In my experience, these biases are best resolved by carefully establishing through testimony and documentary evidence that my client performs all or many of all the tasks associated with being a primary caretaker.  It is especially helpful if this evidence is objective.  For example, if my client took the children to every doctor and dentist visit, the care provider notes will indicate it.  If my client attended all student conferences, there will be a record of it.  If my client signs off on all the children’s homework, there is evidence.  If my client does all the transportation to and from daycare or extracurricular activities, there may be no documentary evidence of it, but there is probably some testimonial evidence of it. 

 

I would not risk my client’s relationship with his children based on the ideal of the unbiased judiciary.

 

Jennifer Moore
Moore Family Law, P.A.
3350 Annapolis Lane North, Suite C
Plymouth,  MN 55447
(763) 951-7330
jennifer.moore@moorefamilylawMN.com
 

Minnesota Family Attorney Discusses The Financial Recession of a Divorce 
Recessions are financially sobering affairs.  The value of your assets decrease while the uncertainty of your paycheck increases.  In a recession, you need to take charge of your financial affairs in order to ensure that you are not spending money needlessly. 

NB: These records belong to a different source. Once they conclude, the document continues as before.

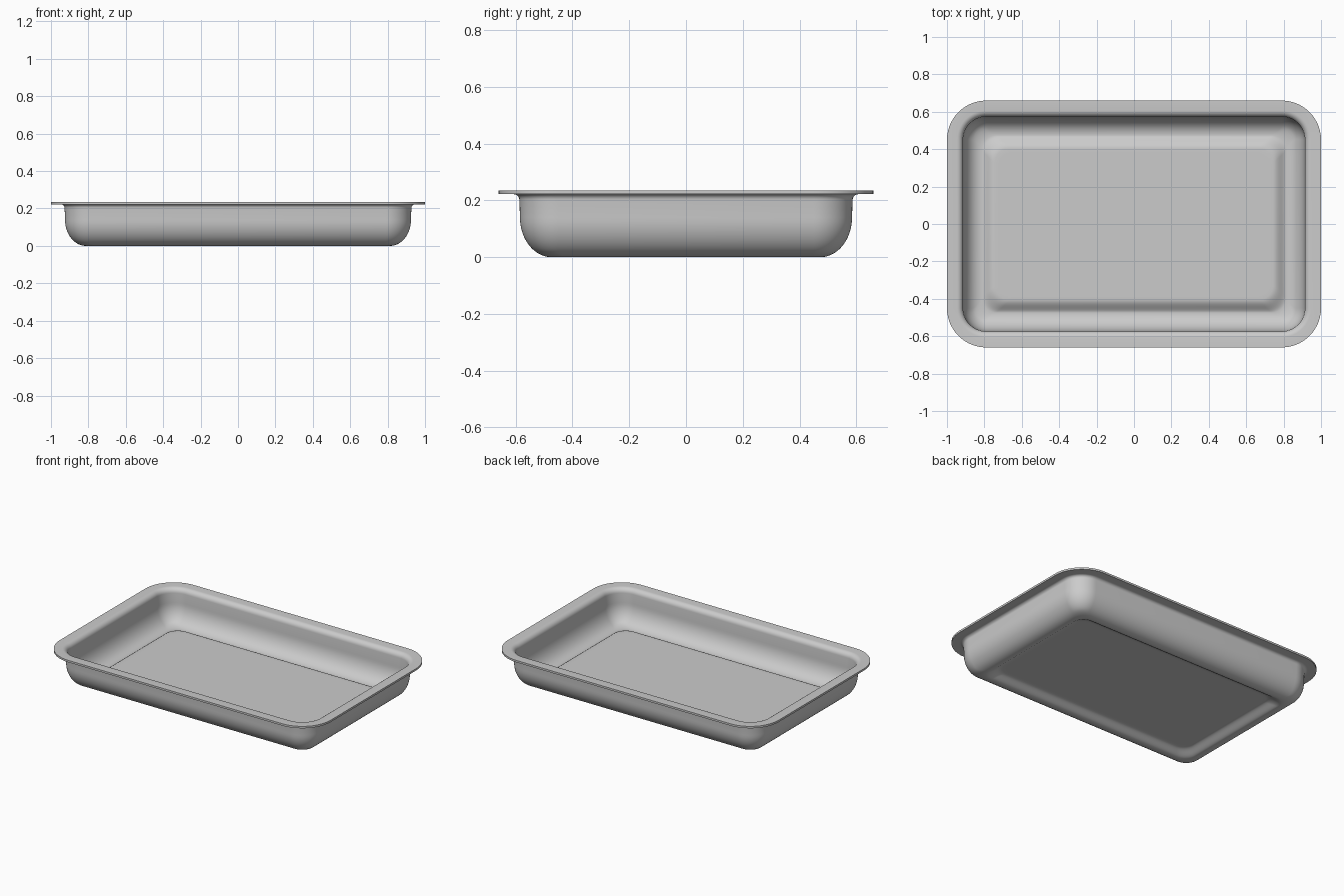
import bpy, bmesh
from math import sin, cos, pi

if "Cube" in bpy.data.objects:
    bpy.data.objects.remove(bpy.data.objects["Cube"])

HX, HY, RIM_R = 1.0, 0.66, 0.21
THICK = 0.013
SEG = 14


def rounded_rect(inset, z):
    """Ring of points at a given inset from the rim edge."""
    r = max(RIM_R - inset, 0.075)
    cx, cy = HX - inset - r, HY - inset - r
    pts = []
    for k, (sx, sy) in enumerate([(1, 1), (-1, 1), (-1, -1), (1, -1)]):
        for i in range(SEG + 1):
            a = pi / 2 * (k + i / SEG)
            pts.append((sx * cx + r * cos(a), sy * cy + r * sin(a), z))
    return pts


# Underside profile as (inset, height), from rim edge to floor panel
profile = [(0.0, 0.222)]
for i in range(7):                      # rim-to-wall bend
    a = pi / 2 * i / 6
    profile.append((0.053 + 0.02 * sin(a), 0.202 + 0.02 * cos(a)))
for i in range(15):                     # wall sweeping into the base
    a = pi / 2 * i / 14
    profile.append((0.187 - 0.112 * cos(a), 0.14 - 0.14 * sin(a)))
for i in range(1, 11):                  # slope up to the raised floor panel
    t = i / 10
    profile.append((0.187 + 0.07 * t, 0.034 * t * t * (3 - 2 * t)))
profile.append((0.275, 0.034))

# Tray shell
bm = bmesh.new()
rings = [[bm.verts.new(p) for p in rounded_rect(d, z)] for d, z in profile]
n = len(rings[0])
for a, b in zip(rings, rings[1:]):
    for i in range(n):
        j = (i + 1) % n
        bm.faces.new((a[i], a[j], b[j], b[i]))
bm.faces.new(rings[-1])
mesh = bpy.data.meshes.new("baking_tray")
bm.to_mesh(mesh)
bm.free()
tray = bpy.data.objects.new("baking_tray", mesh)
bpy.context.collection.objects.link(tray)

# Sheet thickness, added upward and inward
bpy.context.view_layer.objects.active = tray
tray.select_set(True)
solid = tray.modifiers.new("thickness", 'SOLIDIFY')
solid.thickness = THICK
solid.offset = 1
solid.use_even_offset = True
bpy.ops.object.modifier_apply(modifier=solid.name)
bpy.ops.object.shade_smooth_by_angle(angle=0.7)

Divorces are no different.  The first step to a successful divorce is to gather knowledge about your finances.   Your lawyer will need your tax returns, bank statements, and credit card statements for the last three years.  She/he will also need current investment and retirement account statements.  If you claim a non-marital interest (because you owned it prior to marriage or it was bequeathed or gifted to you) in any financial account, your lawyer will need to see documents that reflect the value of the asset when you married or when it was gifted to you. 
Consider having your home appraised.  The cost of a home appraisal is minimal compared to the uncertainty of the market.  If you are cash strapped, ask a real estate agent to prepare a market analysis for you. 
If you have an interest in a defined benefit pension, you should know before you begin negotiations with your spouse that its present value may be higher than the value listed on your pension statement. 

Next, consider that you may be able to negotiate payoffs with various creditors.  You may be able to obtain a lower interest rate or some other concession that will reduce the financial pain that is inevitable when you split one home into two. 

It may be that you cannot obtain certain information from your banks and/or creditors, because the accounts are in your spouse’s name.  You may be able to obtain a substantial amount of information by looking around the house.  If not, do not despair.  Your attorney can obtain this information through a process called “discovery” where the other party is required to ask questions and provide documents requested by you.

Ultimately, however, the more work you do now, the less work your lawyer will have to charge you for. 

My favorite resource for financial advice is www.consumerist.com.  You should be able to find a lot of tips there for lowering your monthly payments and negotiating lower interest rates, as well as reducing your debt, and obtaining the best customer service from unfriendly customer service professionals.

 

Jennifer Moore
Moore Family Law, P.A.
3350 Annapolis Lane North, Suite C
Plymouth,  MN 55447
(763) 951-7330
Fax:  1-(866) 354-3531
jennifer.moore@moorefamilylawMN.com